Mr. Curiosity decided our monthly theme for homeschooling should be snow. I agreed that it was very appropriate for winter, and proceeded to check out a bunch of books on snow from our local library. Here’s a quick run-down of some of the better ones that we’ve been reading.
Snow by Bill McAuliff – This has been our go-to book up to now on information on how snow is formed, where it tends to fall, and what it does once it falls (think melting and blizzards). There are lovely photos within the book (the cover is just a taste), which certainly add to the enjoyment of reading the book. This is written for a middle-grade reader, with four chapters around 15 pages each.
Let’s Investigate Sparkling Silent Snow by Madelyn Wood Carlisle – This book again provides lots of basic information about snow, written for a slightly younger audience than the previous book. It had more illustrations than Snow, and each two page spread is a different topic. What it adds are some interesting side bars of what I would consider “fun facts”, including things like snow records and some of the Eskimo words for snow. We’ve all heard the Eskimo have so many words for snow, and this book actually tells you what some of them are (it’s worth it just for that sidebar).
Scholastic Atlas of Weather – This is a more generic book about weather, but it had a whole chapter on snow and ice, which many of the weather books didn’t have. It has some basic information on snow and snowflake formation, and a bit of information on ice storms that isn’t covered in the previous books. Again, lots of photos instead of illustrations, and every two page spread has information on a slightly different topic. Great information on weather phenomenon other than snow as well.

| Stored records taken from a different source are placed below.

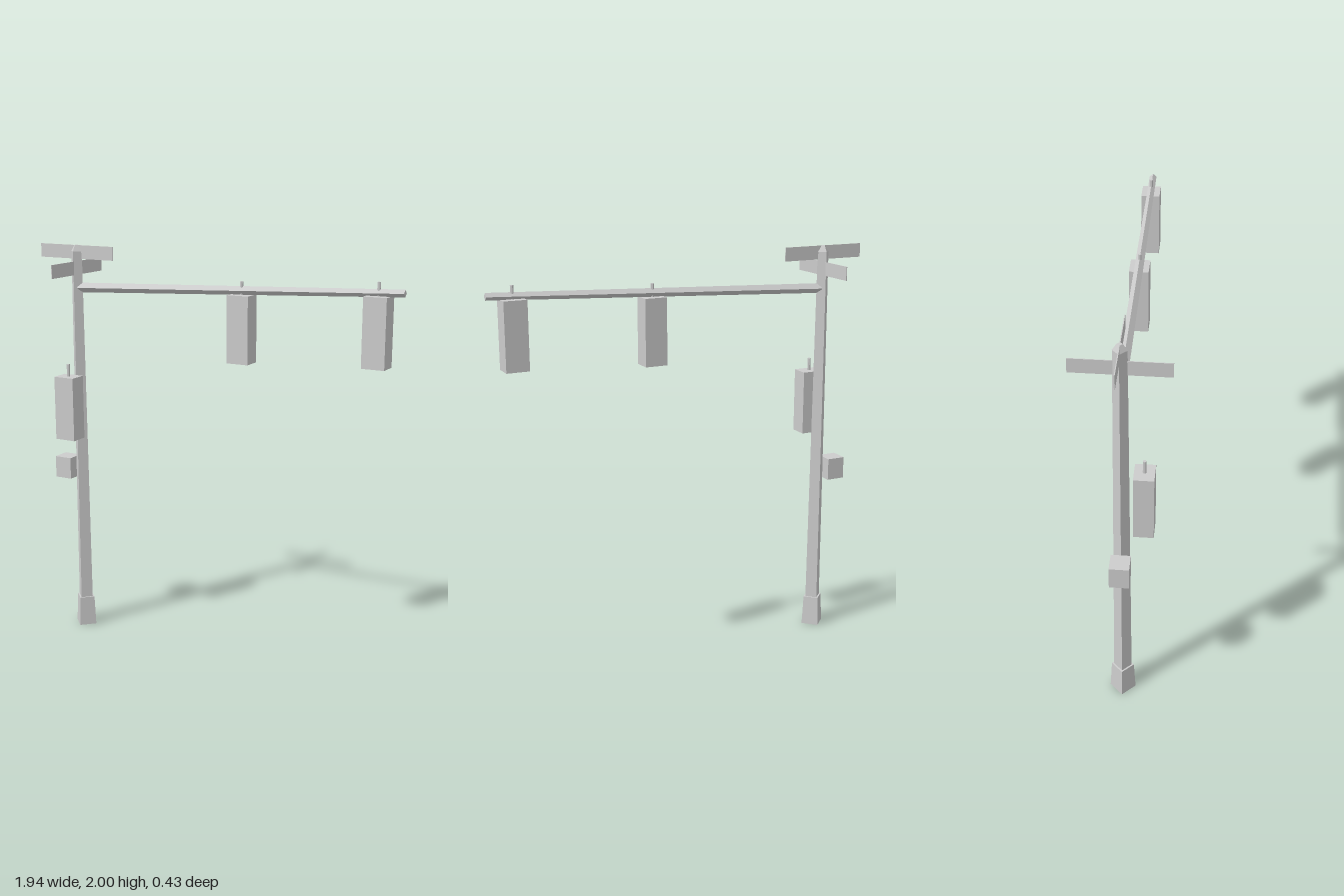
import * as THREE from 'three';

export function createModel() {
  const model = new THREE.Group();
  model.name = 'trafficSignalPole';
  const grey = new THREE.MeshStandardMaterial({ color: 0xcccccc });
  grey.name = 'lightGrey';
  grey.flatShading = true;

  const poleX = -0.756;

  function add(name, geometry, x, y, z, parent = model) {
    const mesh = new THREE.Mesh(geometry, grey);
    mesh.name = name;
    mesh.position.set(x, y, z);
    parent.add(mesh);
    return mesh;
  }

  // Upright four-sided taper, with corners facing front, back and sides
  function taper(name, rBottom, rTop, y0, y1) {
    return add(name, new THREE.CylinderGeometry(rTop, rBottom, y1 - y0, 4), poleX, (y0 + y1) / 2, 0);
  }

  // Pole
  taper('poleBase', 0.061, 0.053, 0, 0.152);
  taper('pole', 0.042, 0.031, 0.152, 1.97);
  taper('poleCap', 0.032, 0.013, 1.97, 2);

  // Mast arm, rising slightly towards its thin end
  const start = new THREE.Vector3(-0.742, 1.791, 0);
  const end = new THREE.Vector3(0.965, 1.868, 0);
  const span = end.clone().sub(start);
  const arm = add('mastArm', new THREE.CylinderGeometry(0.017, 0.024, span.length(), 4), 0, 0, 0);
  arm.position.copy(start).add(end).multiplyScalar(0.5);
  arm.quaternion.setFromUnitVectors(new THREE.Vector3(0, 1, 0), span.normalize());

  // Signal heads, each with a short mounting stub on top
  const signals = [
    ['innerArmSignal', 0.168, 1.812, 0],
    ['outerArmSignal', 0.843, 1.849, 0],
    ['poleSignal', poleX, 1.356, 0.1],
  ];
  for (const [name, x, top, z] of signals) {
    const head = new THREE.Group();
    head.name = name;
    head.position.set(x, top, z);
    model.add(head);
    add('signalHousing', new THREE.BoxGeometry(0.11, 0.32, 0.09), 0, -0.16, 0, head);
    add('mountingStub', new THREE.CylinderGeometry(0.008, 0.008, 0.062, 6), 0, 0.031, 0, head);
  }

  // Pedestrian signal on the side of the pole
  add('pedestrianSignal', new THREE.BoxGeometry(0.092, 0.11, 0.09), -0.846, 0.856, 0);

  // Crossed street signs
  add('upperStreetSign', new THREE.BoxGeometry(0.428, 0.067, 0.004), poleX, 1.966, 0);
  add('lowerStreetSign', new THREE.BoxGeometry(0.004, 0.067, 0.428), poleX, 1.887, 0);

  return model;
}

Snowflake Bentley by Jacqueline Briggs Martin – This is a picture book biography of the first person to take photographs of snowflakes. It describes his love of snow and how he painstakingly figured out how to photograph snowflakes before they melted. Caltech has some photomicrographs of snowflakes you can look at that are similar to what Snowflake Bentley would have seen. You can find more information about him at the official Snowflake Bentley website.
The History of the Snowman by Bob Eckstein – This is a nonfiction book written for adults that I found as I was searching for books about snow in the library system. I couldn’t resist a book about snowmen in media. I will admit I haven’t read it yet, but the basic premise is the author follows the depiction of snowmen in art and popular culture, starting with the first snowman depicted in art through the present.
Snow by Uri Shulevitz – To finish us off, a picture book about snow. There are many, but this one is a favorite. It’s set in Russia, or at least Eastern Europe, and is about a boy who excited to see it snowing, from the first snowflake through the covering of the city. There are very few words on a page, but the images evoked perfectly follow the story. My favorite is the contract between the grey of the city before the snowfall to the brightness of the city after it is covered in snow.
So, if you have a kids that is interested in learning about snow, you should be able to find something to satisfy their itch in these books. Unfortunately for us, it still hasn’t really snowed this year, so all this study on snow just makes Mr. Curiosity yearn for snow to play in.